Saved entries
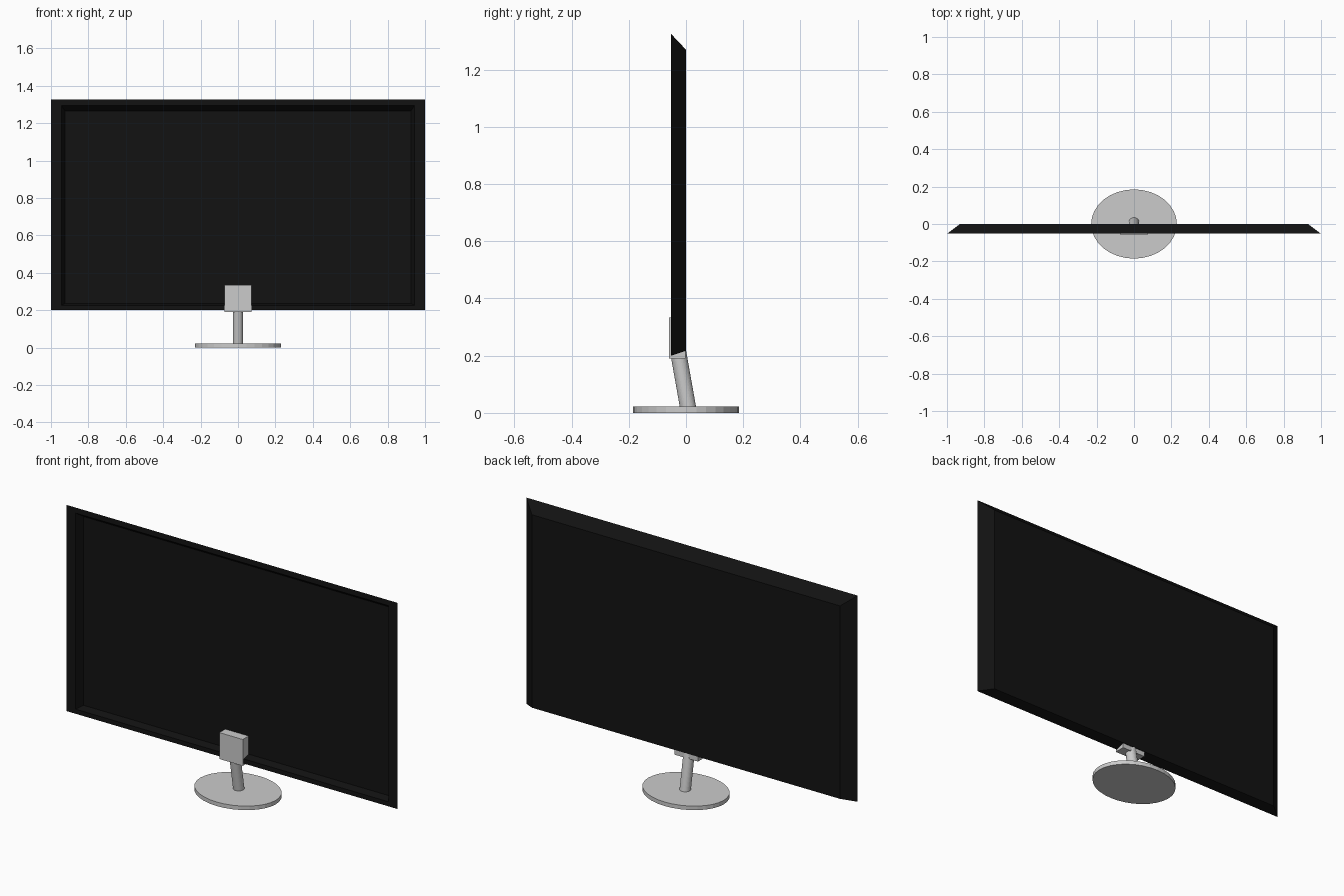
import bpy, bmesh
from mathutils import Vector

if "Cube" in bpy.data.objects:
    bpy.data.objects.remove(bpy.data.objects["Cube"])


def finish(bm, name):
    bmesh.ops.recalc_face_normals(bm, faces=bm.faces[:])
    mesh = bpy.data.meshes.new(name)
    bm.to_mesh(mesh)
    bm.free()
    obj = bpy.data.objects.new(name, mesh)
    bpy.context.collection.objects.link(obj)
    return obj


def cylinder_between(name, start, end, radius, sides=32):
    start, end = Vector(start), Vector(end)
    axis = end - start
    bpy.ops.mesh.primitive_cylinder_add(vertices=sides, radius=radius, depth=axis.length,
                                        location=(start + end) / 2,
                                        rotation=axis.to_track_quat('Z', 'Y').to_euler())
    obj = bpy.context.object
    obj.name = name
    return obj


# Screen housing: nested rectangles (half width, y, bottom, top) from back to recessed front
sections = [
    (0.93, 0.0, 0.217, 1.27),
    (1.0, -0.052, 0.20, 1.325),
    (0.945, -0.052, 0.225, 1.295),
    (0.925, -0.01, 0.235, 1.265),
]
bm = bmesh.new()
rings = [[bm.verts.new(p) for p in ((-w, y, lo), (w, y, lo), (w, y, hi), (-w, y, hi))]
         for w, y, lo, hi in sections]
for a, b in zip(rings, rings[1:]):
    for i in range(4):
        j = (i + 1) % 4
        bm.faces.new((a[i], a[j], b[j], b[i]))
bm.faces.new(rings[0])
bm.faces.new(rings[-1])
screen = finish(bm, "screen_housing")
black = bpy.data.materials.new("screen_black")
black.diffuse_color = (0.006, 0.006, 0.006, 1)
black.use_nodes = True
black.node_tree.nodes["Principled BSDF"].inputs["Base Color"].default_value = black.diffuse_color
screen.data.materials.append(black)

# Mounting block clamped to the lower edge of the screen
bpy.ops.mesh.primitive_cube_add(size=1, location=(0, -0.031, 0.262))
block = bpy.context.object
block.name = "mounting_block"
block.scale = (0.142, 0.058, 0.144)

# Leaning post
cylinder_between("stand_post", (0, 0.009, 0.008), (0, -0.0285, 0.22), 0.028)

# Oval base plate
base = cylinder_between("stand_base", (0, 0, 0), (0, 0, 0.022), 1)
base.scale = (0.229, 0.185, 1)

▶ _Required work_:
Please show the lines in the entries above that hold the string "block".

▶ _Result of this task_:
# Mounting block clamped to the lower edge of the screen
block = bpy.context.object
block.name = "mounting_block"
block.scale = (0.142, 0.058, 0.144)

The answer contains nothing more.